_Task to complete_. Give back the whole listing exactly as it is written.

_Extracted data_.
______
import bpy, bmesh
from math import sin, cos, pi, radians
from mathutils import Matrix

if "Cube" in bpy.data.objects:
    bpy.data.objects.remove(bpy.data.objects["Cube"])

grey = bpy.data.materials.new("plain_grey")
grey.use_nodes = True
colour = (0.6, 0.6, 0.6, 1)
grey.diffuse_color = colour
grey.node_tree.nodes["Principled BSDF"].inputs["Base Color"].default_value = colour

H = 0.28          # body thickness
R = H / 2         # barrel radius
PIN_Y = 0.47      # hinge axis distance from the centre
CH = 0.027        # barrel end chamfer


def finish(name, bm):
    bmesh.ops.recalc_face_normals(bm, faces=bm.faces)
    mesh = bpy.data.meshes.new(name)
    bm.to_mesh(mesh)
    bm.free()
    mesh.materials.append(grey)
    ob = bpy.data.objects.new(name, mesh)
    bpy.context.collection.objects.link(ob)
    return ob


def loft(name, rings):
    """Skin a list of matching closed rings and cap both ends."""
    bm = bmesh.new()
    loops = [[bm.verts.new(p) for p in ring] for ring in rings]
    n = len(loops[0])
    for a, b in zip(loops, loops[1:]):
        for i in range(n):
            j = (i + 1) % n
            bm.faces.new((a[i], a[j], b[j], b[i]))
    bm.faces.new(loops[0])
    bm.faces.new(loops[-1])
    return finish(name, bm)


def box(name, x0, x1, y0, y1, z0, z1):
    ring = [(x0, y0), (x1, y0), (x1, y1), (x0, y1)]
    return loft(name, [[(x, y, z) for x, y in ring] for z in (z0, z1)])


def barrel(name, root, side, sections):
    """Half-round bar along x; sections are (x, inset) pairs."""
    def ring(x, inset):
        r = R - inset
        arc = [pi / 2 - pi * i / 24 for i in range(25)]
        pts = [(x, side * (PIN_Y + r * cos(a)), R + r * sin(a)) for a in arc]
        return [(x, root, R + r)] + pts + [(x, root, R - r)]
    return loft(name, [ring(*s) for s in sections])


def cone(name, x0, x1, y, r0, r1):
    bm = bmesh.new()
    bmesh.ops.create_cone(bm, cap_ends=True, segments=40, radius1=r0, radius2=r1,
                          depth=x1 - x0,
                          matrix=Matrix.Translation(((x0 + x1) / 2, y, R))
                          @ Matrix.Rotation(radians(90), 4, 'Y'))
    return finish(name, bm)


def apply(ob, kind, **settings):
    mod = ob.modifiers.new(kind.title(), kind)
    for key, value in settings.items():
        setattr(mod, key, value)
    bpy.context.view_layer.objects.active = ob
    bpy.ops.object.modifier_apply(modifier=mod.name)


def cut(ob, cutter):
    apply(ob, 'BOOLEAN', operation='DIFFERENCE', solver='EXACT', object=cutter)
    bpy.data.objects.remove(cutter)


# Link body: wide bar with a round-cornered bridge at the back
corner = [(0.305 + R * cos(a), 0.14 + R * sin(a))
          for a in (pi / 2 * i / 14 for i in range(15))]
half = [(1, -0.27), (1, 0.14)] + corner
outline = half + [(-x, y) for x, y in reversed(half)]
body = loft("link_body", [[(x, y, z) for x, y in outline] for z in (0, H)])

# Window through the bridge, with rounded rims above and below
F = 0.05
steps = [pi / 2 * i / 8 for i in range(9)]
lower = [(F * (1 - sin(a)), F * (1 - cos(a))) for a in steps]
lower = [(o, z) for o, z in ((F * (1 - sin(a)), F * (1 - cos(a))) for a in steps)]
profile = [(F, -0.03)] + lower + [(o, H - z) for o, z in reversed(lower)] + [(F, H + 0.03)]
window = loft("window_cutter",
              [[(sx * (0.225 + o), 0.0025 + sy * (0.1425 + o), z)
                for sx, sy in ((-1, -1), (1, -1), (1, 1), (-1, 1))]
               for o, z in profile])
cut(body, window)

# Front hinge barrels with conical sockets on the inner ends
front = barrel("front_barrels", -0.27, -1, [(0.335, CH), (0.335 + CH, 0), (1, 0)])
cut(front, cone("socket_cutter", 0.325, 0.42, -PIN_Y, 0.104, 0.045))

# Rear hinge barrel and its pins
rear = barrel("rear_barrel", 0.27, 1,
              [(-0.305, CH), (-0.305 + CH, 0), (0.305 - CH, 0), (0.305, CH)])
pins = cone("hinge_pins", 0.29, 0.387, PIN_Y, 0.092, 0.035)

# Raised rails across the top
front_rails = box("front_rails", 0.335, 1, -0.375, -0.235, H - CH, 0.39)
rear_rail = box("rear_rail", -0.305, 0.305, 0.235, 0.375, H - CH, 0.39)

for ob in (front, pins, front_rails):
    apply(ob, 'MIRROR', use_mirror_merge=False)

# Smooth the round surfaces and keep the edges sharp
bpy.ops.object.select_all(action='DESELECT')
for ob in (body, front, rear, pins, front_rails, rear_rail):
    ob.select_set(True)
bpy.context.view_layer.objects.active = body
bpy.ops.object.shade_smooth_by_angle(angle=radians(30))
______
_Your response_.
import bpy, bmesh
from math import sin, cos, pi, radians
from mathutils import Matrix

if "Cube" in bpy.data.objects:
    bpy.data.objects.remove(bpy.data.objects["Cube"])

grey = bpy.data.materials.new("plain_grey")
grey.use_nodes = True
colour = (0.6, 0.6, 0.6, 1)
grey.diffuse_color = colour
grey.node_tree.nodes["Principled BSDF"].inputs["Base Color"].default_value = colour

H = 0.28          # body thickness
R = H / 2         # barrel radius
PIN_Y = 0.47      # hinge axis distance from the centre
CH = 0.027        # barrel end chamfer


def finish(name, bm):
    bmesh.ops.recalc_face_normals(bm, faces=bm.faces)
    mesh = bpy.data.meshes.new(name)
    bm.to_mesh(mesh)
    bm.free()
    mesh.materials.append(grey)
    ob = bpy.data.objects.new(name, mesh)
    bpy.context.collection.objects.link(ob)
    return ob


def loft(name, rings):
    """Skin a list of matching closed rings and cap both ends."""
    bm = bmesh.new()
    loops = [[bm.verts.new(p) for p in ring] for ring in rings]
    n = len(loops[0])
    for a, b in zip(loops, loops[1:]):
        for i in range(n):
            j = (i + 1) % n
            bm.faces.new((a[i], a[j], b[j], b[i]))
    bm.faces.new(loops[0])
    bm.faces.new(loops[-1])
    return finish(name, bm)


def box(name, x0, x1, y0, y1, z0, z1):
    ring = [(x0, y0), (x1, y0), (x1, y1), (x0, y1)]
    return loft(name, [[(x, y, z) for x, y in ring] for z in (z0, z1)])


def barrel(name, root, side, sections):
    """Half-round bar along x; sections are (x, inset) pairs."""
    def ring(x, inset):
        r = R - inset
        arc = [pi / 2 - pi * i / 24 for i in range(25)]
        pts = [(x, side * (PIN_Y + r * cos(a)), R + r * sin(a)) for a in arc]
        return [(x, root, R + r)] + pts + [(x, root, R - r)]
    return loft(name, [ring(*s) for s in sections])


def cone(name, x0, x1, y, r0, r1):
    bm = bmesh.new()
    bmesh.ops.create_cone(bm, cap_ends=True, segments=40, radius1=r0, radius2=r1,
                          depth=x1 - x0,
                          matrix=Matrix.Translation(((x0 + x1) / 2, y, R))
                          @ Matrix.Rotation(radians(90), 4, 'Y'))
    return finish(name, bm)


def apply(ob, kind, **settings):
    mod = ob.modifiers.new(kind.title(), kind)
    for key, value in settings.items():
        setattr(mod, key, value)
    bpy.context.view_layer.objects.active = ob
    bpy.ops.object.modifier_apply(modifier=mod.name)


def cut(ob, cutter):
    apply(ob, 'BOOLEAN', operation='DIFFERENCE', solver='EXACT', object=cutter)
    bpy.data.objects.remove(cutter)


# Link body: wide bar with a round-cornered bridge at the back
corner = [(0.305 + R * cos(a), 0.14 + R * sin(a))
          for a in (pi / 2 * i / 14 for i in range(15))]
half = [(1, -0.27), (1, 0.14)] + corner
outline = half + [(-x, y) for x, y in reversed(half)]
body = loft("link_body", [[(x, y, z) for x, y in outline] for z in (0, H)])

# Window through the bridge, with rounded rims above and below
F = 0.05
steps = [pi / 2 * i / 8 for i in range(9)]
lower = [(F * (1 - sin(a)), F * (1 - cos(a))) for a in steps]
lower = [(o, z) for o, z in ((F * (1 - sin(a)), F * (1 - cos(a))) for a in steps)]
profile = [(F, -0.03)] + lower + [(o, H - z) for o, z in reversed(lower)] + [(F, H + 0.03)]
window = loft("window_cutter",
              [[(sx * (0.225 + o), 0.0025 + sy * (0.1425 + o), z)
                for sx, sy in ((-1, -1), (1, -1), (1, 1), (-1, 1))]
               for o, z in profile])
cut(body, window)

# Front hinge barrels with conical sockets on the inner ends
front = barrel("front_barrels", -0.27, -1, [(0.335, CH), (0.335 + CH, 0), (1, 0)])
cut(front, cone("socket_cutter", 0.325, 0.42, -PIN_Y, 0.104, 0.045))

# Rear hinge barrel and its pins
rear = barrel("rear_barrel", 0.27, 1,
              [(-0.305, CH), (-0.305 + CH, 0), (0.305 - CH, 0), (0.305, CH)])
pins = cone("hinge_pins", 0.29, 0.387, PIN_Y, 0.092, 0.035)

# Raised rails across the top
front_rails = box("front_rails", 0.335, 1, -0.375, -0.235, H - CH, 0.39)
rear_rail = box("rear_rail", -0.305, 0.305, 0.235, 0.375, H - CH, 0.39)

for ob in (front, pins, front_rails):
    apply(ob, 'MIRROR', use_mirror_merge=False)

# Smooth the round surfaces and keep the edges sharp
bpy.ops.object.select_all(action='DESELECT')
for ob in (body, front, rear, pins, front_rails, rear_rail):
    ob.select_set(True)
bpy.context.view_layer.objects.active = body
bpy.ops.object.shade_smooth_by_angle(angle=radians(30))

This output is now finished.